  • USDA 1997: United States Department of Agriculture, Agricultural Research Service, National Genetic Resources Program. Germplasm Resources Information Network (GRIN). Scrophularia nodosa L.; Last updated: 26-Mar-1997. National Germplasm Resources Laboratory, Beltsville (MD). [Accessed 2011-01-25]. Available from:
  • Williamson EM, Evans FJ, Wren RC. Potter's New Cyclopaedia of Botanical Drugs and Preparations. Saffron Walden (GB): C.W. Daniel Company Limited; 1988.
  • Wren RC. 1907. Potter's Cyclopedia of Botanical Drugs and Preparations. London (GB): Potter and Clark.

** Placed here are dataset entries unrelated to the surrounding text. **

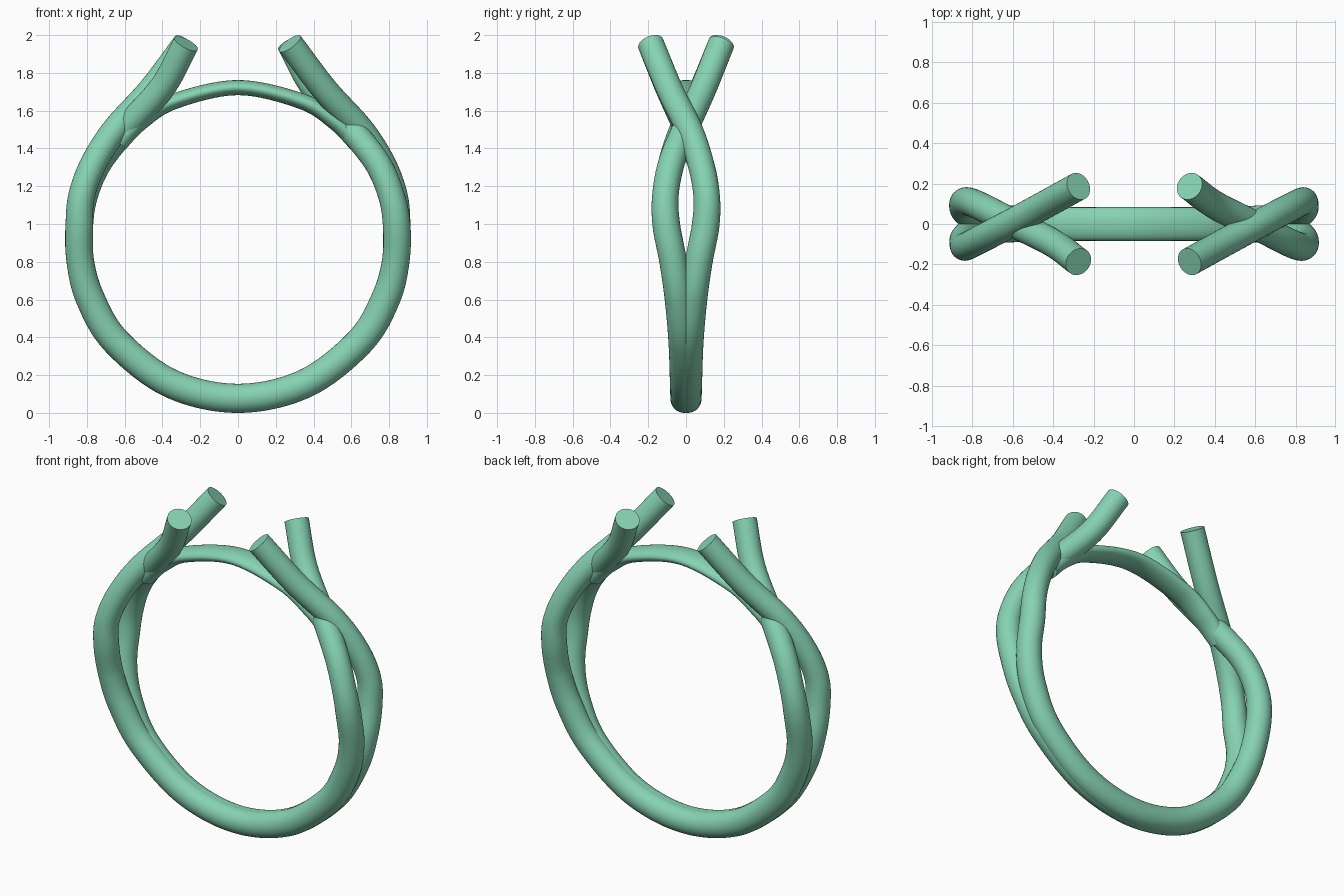
import bpy, bmesh, math
from mathutils import Vector

if "Cube" in bpy.data.objects:
    bpy.data.objects.remove(bpy.data.objects["Cube"])

CENTRE_Z = 0.92

mat = bpy.data.materials.new("mint")
mat.diffuse_color = (0.24, 0.65, 0.45, 1)
mat.use_nodes = True
mat.node_tree.nodes["Principled BSDF"].inputs["Base Color"].default_value = mat.diffuse_color


def on_ring(deg, radius, y, half_width, half_depth):
    """Control point on the finger circle: x, y, z, half width, half depth."""
    a = math.radians(deg)
    return (radius * math.cos(a), y, CENTRE_Z + radius * math.sin(a), half_width, half_depth)


def smooth_path(points, steps=14):
    """Catmull-Rom samples through the control points (any dimension)."""
    p = [Vector(q) for q in points]
    p = [2 * p[0] - p[1]] + p + [2 * p[-1] - p[-2]]
    out = []
    for i in range(1, len(p) - 2):
        a, b, c, d = p[i - 1:i + 3]
        for s in range(steps):
            t = s / steps
            out.append(0.5 * (2 * b + (c - a) * t + (2 * a - 5 * b + 4 * c - d) * t * t
                              + (3 * b - a - 3 * c + d) * t ** 3))
    out.append(p[-2])
    return out


def sweep(name, points, sides=32):
    """Capped tube with an elliptical section along the path."""
    path = smooth_path(points)
    pos = [Vector(q[:3]) for q in path]
    bm = bmesh.new()
    rings = []
    for i, q in enumerate(path):
        tan = (pos[min(i + 1, len(pos) - 1)] - pos[max(i - 1, 0)]).normalized()
        side = Vector((0, 1, 0))
        side = (side - tan * side.dot(tan)).normalized()
        up = tan.cross(side)
        rings.append([bm.verts.new(pos[i] + side * q[3] * math.cos(a) + up * q[4] * math.sin(a))
                      for a in (2 * math.pi * k / sides for k in range(sides))])
    for r0, r1 in zip(rings, rings[1:]):
        for k in range(sides):
            n = (k + 1) % sides
            bm.faces.new((r0[k], r0[n], r1[n], r1[k]))
    bm.faces.new(rings[0])
    bm.faces.new(rings[-1])
    bmesh.ops.recalc_face_normals(bm, faces=bm.faces)
    mesh = bpy.data.meshes.new(name)
    bm.to_mesh(mesh)
    bm.free()
    mesh.materials.append(mat)
    ob = bpy.data.objects.new(name, mesh)
    bpy.context.collection.objects.link(ob)
    bpy.ops.object.select_all(action='DESELECT')
    ob.select_set(True)
    bpy.context.view_layer.objects.active = ob
    bpy.ops.object.shade_smooth_by_angle(angle=math.radians(40))
    return ob


# Strand: over the crossing on the right, round the bottom, under it on the left
R = 0.07
over = [(0.275, -0.187, 1.955), (0.46, -0.085, 1.71), (0.65, 0.018, 1.50),
        (0.765, 0.078, 1.32), (0.828, 0.109, 1.15)]
under = [(-0.812, 0.109, 1.15), (-0.74, 0.078, 1.32), (-0.60, 0.005, 1.50),
         (-0.40, -0.095, 1.725), (-0.275, -0.187, 1.955)]
lower = [(5, 0.104), (-8, 0.068), (-22, 0.04), (-40, 0.02), (-65, 0.012), (-90, 0.010),
         (-115, 0.012), (-140, 0.02), (-158, 0.04), (-172, 0.068), (-185, 0.104)]
strand_points = ([(*p, R, R) for p in over]
                 + [on_ring(d, 0.843, y, 0.073, 0.077 if y < 0.05 else 0.073) for d, y in lower]
                 + [(*p, R, R) for p in under])
strand = sweep("back_strand", strand_points)

# Second strand is the first turned half way round
twin = strand.copy()
twin.name = "front_strand"
twin.rotation_euler.z = math.pi
bpy.context.collection.objects.link(twin)

# Thin flattened bridge closing the ring between the crossings
bridge = [(39, 0.060, 0.052), (50, 0.076, 0.047), (65, 0.082, 0.042), (90, 0.083, 0.040),
          (115, 0.082, 0.042), (130, 0.076, 0.047), (141, 0.060, 0.052)]
sweep("top_bridge", [on_ring(d, 0.762 + h, 0, w, h) for d, w, h in bridge])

References reviewed

Gruenwald J, Brendler T, Jaenicke C, editors. PDR for Herbal Medicines, 2nd edition. Montvale (NJ): Medical Economics Co.; 1998.

Appendix 1: Examples of appropriate dosage preparations and frequencies of use


2-8 g dried aerial parts, per day (BHP 1983)


  • 1-2 g dried equivalent, 3 times per day
    (1:1, 1-2 ml) (Bartram 1995)
  • 2-8 g dried equivalent, per day
    (1:1, 25% ethanol, 2-8 ml) (BHP 1983)
  • 1.8-3.6 g dried equivalent, per day
    (1:1, 1.8-3.6 ml, (30-60 drops)) (Felter and Lloyd 1983 [1898])


  • 0.4-0.8 g dried equivalent, three times per day
    (1:5, 40% ethanol, 2-4 ml) (Hoffmann 2003)
  • 0.2-0.4 g dried equivalent, per day
    (1:10, 45% ethanol, 2-4 ml) (BHP 1983)
  • 0.3-1.2 g dried equivalent, per day (Felter and Lloyd 1983 [1898])
    (1:2, 76% ethanol, 0.6-2.4 ml, (10-40 drops))